Info iconThis preview shows pages 1–3. Sign up to view the full content.

View Full Document Right Arrow Icon

Info iconThis preview has intentionally blurred sections. Sign up to view the full version.

View Full DocumentRight Arrow Icon
This is the end of the preview. Sign up to access the rest of the document.

Unformatted text preview: Chapter 22: Options and Corporate Finance: Basic Concepts 22.1 a. An option is a contract giving its owner the right to buy or sell an asset at a fixed price on or before a given date. b. Exercise is the act of buying or selling the underlying asset under the terms of the option contract. c. The strike price is the fixed price in the option contract at which the holder can buy or sell the underlying asset. The strike price is also called the exercise price. d. The expiration date is the maturity date of the option. It is the last date on which an American option can be exercised and the only date on which a European option can be exercised. e. A call option gives the owner the right to buy an asset at a fixed price during a particular time period. f. A put option gives the owner the right to sell an asset at a fixed price during a particular time period. 22.2 An American option can be exercised on any date up to and including the expiration date. A European option can only be exercised on the expiration date. Since an American option gives its owner the right to exercise on any date up to and including the expiration date, it must be worth at least as much as a European option, if not more. 22.3 The put is not correctly priced. An American put option must always be worth more than the value of immediate exercise. The value of immediate exercise for a put option equals the strike price minus the current stock price. In this problem, the value of immediate exercise is $5 (= $40 - $35). Since the option is currently selling for $4.50, less than the value of immediate exercise, the option is underpriced. Consider the following investment strategy designed to take advantage of the mispricing: Strategy Cash Flow 1. Buy put option-$4.50 2. Buy stock-$35.00 3. Exercise put option +$40.00 Arbitrage Profit +$0.50 Therefore, Mr. Nash should buy the option for $4.50, buy the stock for $35, and immediately exercise the put option to receive its strike price of $40. This strategy yields a riskless, arbitrage profit of $0.50 (=$5 - $4.50). 22.4 a. If the option is American, it can be exercised on any date up to and including its expiration on February 25. b. If the option is European, it can only be exercised on its expiration date, February 25. c. The option is not worthless. There is a chance that the stock price of Futura Corporation will rise above $45 sometime before the options expiration on February 25. In this case, a call option with a strike price of $45 would be valuable at expiration. The probability of such an event happening is built into the current price of the option. 22.5 a. The payoff to the owner of a call option at expiration is the maximum of zero and the current stock price minus the strike price. The payoff to the owner of a call option on Stock A on December 21 is: max[0, S T - K] = max[0, 55-50] = $5 where S T = the price of the underlying asset at expiration K = the strike price B-115 b. The payoff to the seller of a call option at expiration is the minimum of zero and the strike price...
View Full Document

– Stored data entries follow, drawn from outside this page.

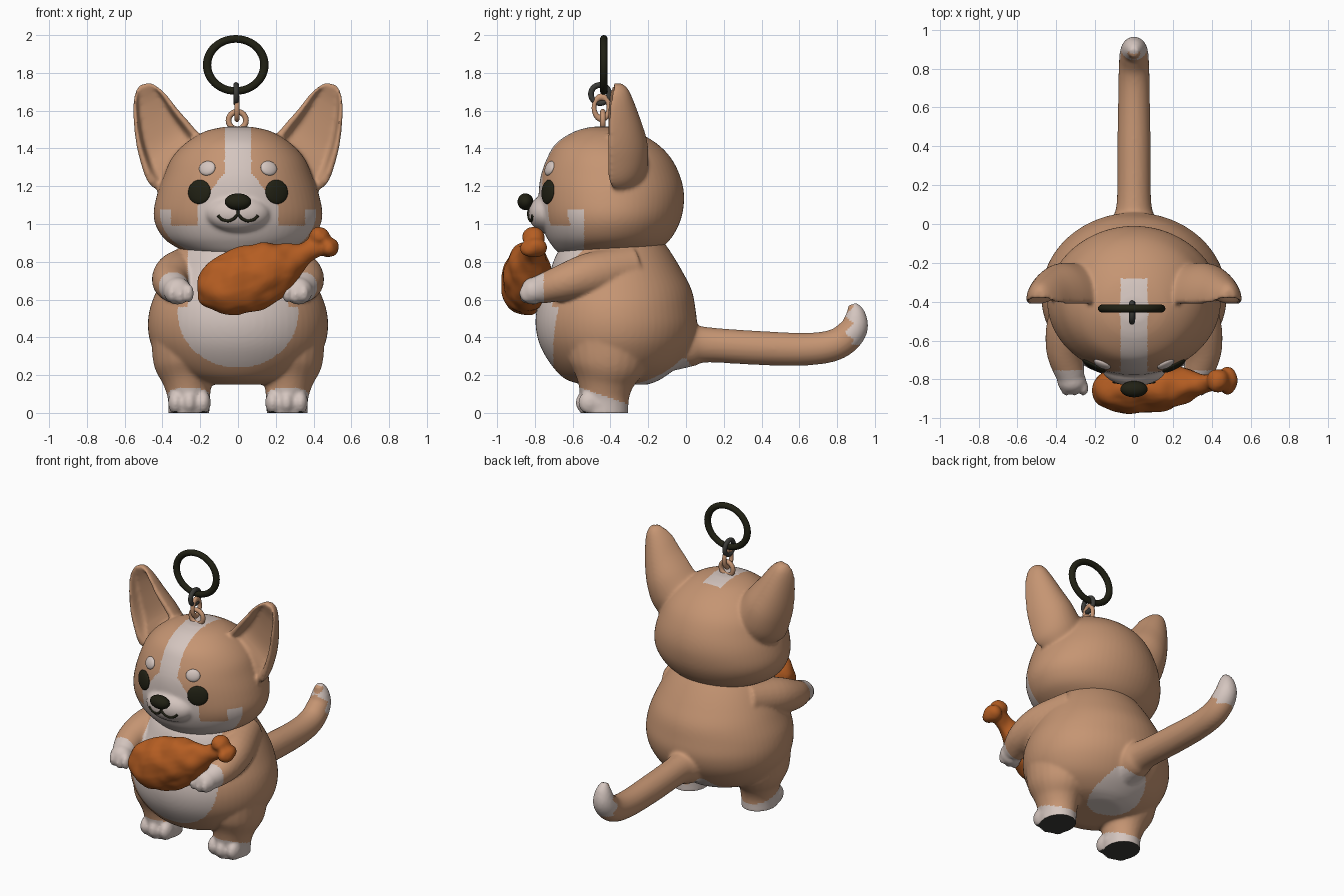
import bpy, bmesh, math
from mathutils import Vector, Matrix, noise

if "Cube" in bpy.data.objects:
    bpy.data.objects.remove(bpy.data.objects["Cube"])


def material(name, rgb):
    m = bpy.data.materials.new(name)
    m.diffuse_color = (*rgb, 1)
    m.use_nodes = True
    m.node_tree.nodes["Principled BSDF"].inputs["Base Color"].default_value = m.diffuse_color
    return m


TAN = material("tan fur", (0.56, 0.30, 0.17))
WHITE = material("cream white", (0.66, 0.56, 0.52))
ORANGE = material("roast orange", (0.46, 0.11, 0.016))
BLACK = material("black", (0.015, 0.015, 0.007))
GREY = material("dark grey", (0.045, 0.045, 0.04))


def refine(rows, n=5):
    """Catmull-Rom interpolation of rows of numbers."""
    out = []
    for i in range(len(rows) - 1):
        a, b, c, d = (rows[max(0, min(len(rows) - 1, i + k))] for k in (-1, 0, 1, 2))
        for j in range(n):
            t = j / n
            out.append([0.5 * (2 * q + (r - p) * t + (2 * p - 5 * q + 4 * r - s) * t * t
                               + (3 * q - p - 3 * r + s) * t ** 3) for p, q, r, s in zip(a, b, c, d)])
    return out + [list(rows[-1])]


def loft(bm, rings):
    vs = [[bm.verts.new(p) for p in r] for r in rings]
    n = len(vs[0])
    for a, b in zip(vs, vs[1:]):
        for i in range(n):
            bm.faces.new((a[i], a[(i + 1) % n], b[(i + 1) % n], b[i]))
    bm.faces.new(vs[0][::-1])
    bm.faces.new(vs[-1])


def slices(bm, rows, n=64):
    """Horizontal ovals: z, half width, front y, back y."""
    loft(bm, [[(w * math.cos(2 * math.pi * i / n),
                (f + b) / 2 + (b - f) / 2 * math.sin(2 * math.pi * i / n), z) for i in range(n)]
              for z, w, f, b in refine(rows)])


def tube(bm, rows, ref, k=1.0, n=24):
    """Round sweep: x, y, z, radius; k scales the radius along ref."""
    rows, rings = refine(rows), []
    ps = [Vector(r[:3]) for r in rows]
    for i, r in enumerate(rows):
        t = (ps[min(i + 1, len(ps) - 1)] - ps[max(i - 1, 0)]).normalized()
        a = Vector(ref).cross(t).normalized()
        b = t.cross(a)
        rings.append([ps[i] + r[3] * (a * math.cos(q) + b * k * math.sin(q))
                      for q in (2 * math.pi * j / n for j in range(n))])
    loft(bm, rings)


def ball(bm, loc, rad, rot=Matrix()):
    bmesh.ops.create_uvsphere(bm, u_segments=32, v_segments=20, radius=1,
                              matrix=Matrix.Translation(loc) @ rot @ Matrix.Diagonal((*rad, 1)))


def finish(name, bm, mats, rule=None, voxel=None, smooth=3, edit=None):
    bmesh.ops.recalc_face_normals(bm, faces=bm.faces[:])
    me = bpy.data.meshes.new(name)
    bm.to_mesh(me)
    bm.free()
    ob = bpy.data.objects.new(name, me)
    bpy.context.collection.objects.link(ob)
    if voxel:
        mod = ob.modifiers.new("merge", 'REMESH')
        mod.mode, mod.voxel_size = 'VOXEL', voxel
        dg = bpy.context.evaluated_depsgraph_get()
        me = bpy.data.meshes.new_from_object(ob.evaluated_get(dg))
        ob.modifiers.clear()
        ob.data = me
        bm = bmesh.new()
        bm.from_mesh(me)
        for _ in range(smooth):
            bmesh.ops.smooth_vert(bm, verts=bm.verts[:], factor=0.5,
                                  use_axis_x=True, use_axis_y=True, use_axis_z=True)
        bm.normal_update()
        if edit:
            for v in bm.verts:
                edit(v)
        bm.to_mesh(me)
        bm.free()
    me.materials.clear()
    for m in mats:
        me.materials.append(m)
    for p in me.polygons:
        p.use_smooth = True
        p.material_index = rule(p.center, p.normal) if rule else 0
    return ob


# Head with muzzle and cupped ears
bm = bmesh.new()
slices(bm, [(.82, .12, -.55, -.25), (.84, .24, -.66, -.18), (.90, .365, -.72, -.10), (.97, .425, -.755, -.05),
            (1.05, .447, -.775, -.02), (1.15, .43, -.78, -.01), (1.25, .395, -.77, -.03), (1.35, .35, -.735, -.08),
            (1.43, .275, -.685, -.16), (1.49, .175, -.59, -.27), (1.515, .07, -.50, -.38)])
ball(bm, (0, -.735, 1.055), (.17, .1, .1))
EAR = [(.12, 1.38, .40, 1.16, -.36, .15, 0), (.19, 1.46, .475, 1.22, -.40, .2, .04),
       (.25, 1.53, .517, 1.33, -.405, .2, .075), (.32, 1.61, .543, 1.45, -.405, .17, .075),
       (.38, 1.685, .555, 1.6, -.40, .125, .055), (.43, 1.73, .545, 1.69, -.385, .08, .02),
       (.465, 1.748, .52, 1.735, -.375, .04, 0)]
for s in (1, -1):
    rings = []
    for lx, lz, rx, rz, yf, d, c in refine(EAR, 6):
        ring = []
        for i in range(64):
            u, v = math.cos(i * math.pi / 32), math.sin(i * math.pi / 32)
            h = max(0, min(1, (.84 - abs(u)) / .2))
            y = yf + (d * v if v >= 0 else c * h * h * (3 - 2 * h) + .012 * v)
            ring.append((s * ((lx + rx) / 2 + u * (rx - lx) / 2), y, (lz + rz) / 2 + u * (rz - lz) / 2))
        rings.append(ring)
    loft(bm, rings)


def head_rule(p, n):
    x = abs(p.x)
    blaze = .072 + max(0, min(.14, (1.27 - p.z) * .8))
    if p.y < -.28 and p.z > .98 and x < blaze:
        return 1
    if p.y < -.54 and (p.z < .99 or (x > .355 and p.z < 1.08)):
        return 1
    return 0


head = finish("head", bm, [TAN, WHITE], head_rule, .0105)

# Body with arms, hands, legs, feet and tail
bm = bmesh.new()
slices(bm, [(.15, .15, -.55, -.2), (.18, .28, -.64, -.13), (.25, .39, -.71, -.04), (.35, .455, -.77, .03),
            (.45, .477, -.795, .058), (.55, .467, -.79, .05), (.65, .43, -.76, .03), (.75, .385, -.72, -.02),
            (.85, .33, -.68, -.08), (.95, .25, -.6, -.15)])
tube(bm, [(0, -.08, .36, .14), (0, .03, .36, .115), (0, .12, .36, .093), (0, .4, .343, .09), (0, .65, .338, .086),
          (0, .8, .365, .083), (0, .885, .44, .076), (0, .897, .52, .055), (0, .88, .575, .025)], (1, 0, 0), .95)
for s in (1, -1):
    tube(bm, [(s * .24, -.28, .77, .12), (s * .325, -.5, .73, .12), (s * .355, -.65, .69, .097),
              (s * .325, -.78, .65, .075)], (0, 0, 1))
    ball(bm, (s * .32, -.81, .645), (.075, .065, .072))
    for k in (-1, 0, 1):  # fingers and toes
        ball(bm, (s * (.305 + .045 * k), -.845, .625 + .008 * abs(k)), (.026, .038, .048))
        ball(bm, (s * .257 + .073 * k, -.525 + .015 * abs(k), .055), (.04, .06, .062))
    tube(bm, [(s * .26, -.41, .36, .2), (s * .268, -.415, .25, .178), (s * .265, -.425, .16, .132),
              (s * .26, -.43, .08, .112), (s * .26, -.43, -.02, .108)], (0, 1, 0), 1.15)
    ball(bm, (s * .257, -.45, .05), (.112, .12, .08))


def body_rule(p, n):
    x = abs(p.x)
    if p.z < .02 and n.z < -.7:
        return 2
    if p.y < -.755 and x > .2 and .54 < p.z < .76:
        return 1
    if p.y < -.2 and x > .1 and p.z < .045 + .085 * (-.3 - p.y) / .25:
        return 1
    if p.y < -.5 and x < .32 and p.z < .56 and (x / .32) ** 2 + (min(0, p.z - .53) / .29) ** 2 < 1:
        return 1
    if p.y < -.5 and x < .265 and p.z >= .56:
        return 1
    if p.z < .3 and (x / .17) ** 2 + ((p.y + .17) / .2) ** 2 < 1:
        return 1
    if p.y > .865 + .02 * math.sin(p.z * 70) and p.z > .36:
        return 1
    return 0


def to_floor(v):
    v.co.z = max(v.co.z, 0)


finish("body", bm, [TAN, WHITE, GREY], body_rule, .0105, 3, to_floor)

# Lumpy drumstick
bm = bmesh.new()
tube(bm, [(-.22, -.85, .64, .03), (-.19, -.85, .645, .09), (-.11, -.85, .66, .145), (0, -.845, .69, .172),
          (.1, -.84, .725, .17), (.2, -.835, .765, .145), (.28, -.825, .805, .105), (.35, -.82, .845, .062),
          (.45, -.81, .90, .05)], (0, 1, 0), .76)
ball(bm, (.435, -.81, .935), (.06, .07, .052))
ball(bm, (.485, -.81, .875), (.05, .07, .055))


def lumps(v):
    v.co += v.normal * noise.noise(v.co * 11) * .016


finish("drumstick", bm, [ORANGE], None, .01, 3, lumps)

# Face details set on the head surface
bpy.context.view_layer.update()


def on_head(x, z):
    hit, loc, nor, _ = head.ray_cast(Vector((x, -2, z)), Vector((0, 1, 0)))
    return loc, nor


for s, side in ((1, "right"), (-1, "left")):
    for name, x, z, w, h, d, m in (("eye", .205, 1.17, .066, .064, .018, BLACK),
                                   ("brow", .163, 1.295, .046, .04, .018, WHITE)):
        loc, nor = on_head(s * x, z)
        bm = bmesh.new()
        ball(bm, loc, (w, h, d), nor.to_track_quat('Z', 'Y').to_matrix().to_4x4())
        finish(side + "_" + name, bm, [m])

bm = bmesh.new()
ball(bm, (0, -.85, 1.118), (.07, .042, .044))
finish("nose", bm, [BLACK])

bm = bmesh.new()
for pts in ([(-.105, 1.045), (-.085, 1.025), (-.05, 1.017), (-.02, 1.03), (0, 1.05),
             (.02, 1.03), (.05, 1.017), (.085, 1.025), (.105, 1.045)], [(0, 1.1), (0, 1.075), (0, 1.045)]):
    tube(bm, [(*on_head(x, z)[0], .008) for x, z in pts], (0, 1, 0), 1, 10)
finish("mouth", bm, [BLACK])

# Key ring and chain
for name, loc, rot, R, r, sc, m in (
        ("key_ring", (-.012, -.435, 1.842), (math.pi / 2, 0, 0), .138, .02, (1.1, 1, 1), BLACK),
        ("upper_link", (-.01, -.455, 1.688), (0, math.pi / 2, 0), .048, .015, (1, 1, 1), GREY),
        ("lower_link", (-.006, -.447, 1.615), (0, math.pi / 2, 0), .044, .014, (1.3, .9, 1), TAN),
        ("eyelet", (-.004, -.44, 1.548), (math.pi / 2, 0, 0), .046, .015, (1, 1, 1), TAN)):
    bpy.ops.mesh.primitive_torus_add(location=loc, rotation=rot, major_radius=R, minor_radius=r,
                                     major_segments=48, minor_segments=14)
    ob = bpy.context.object
    ob.name, ob.scale = name, sc
    ob.data.materials.append(m)
    bpy.ops.object.shade_smooth()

Page1 / 28

Ch022 - Chapter 22: Options and Corporate Finance: Basic...

This preview shows document pages 1 - 3. Sign up to view the full document.

View Full Document Right Arrow Icon
Ask a homework question - tutors are online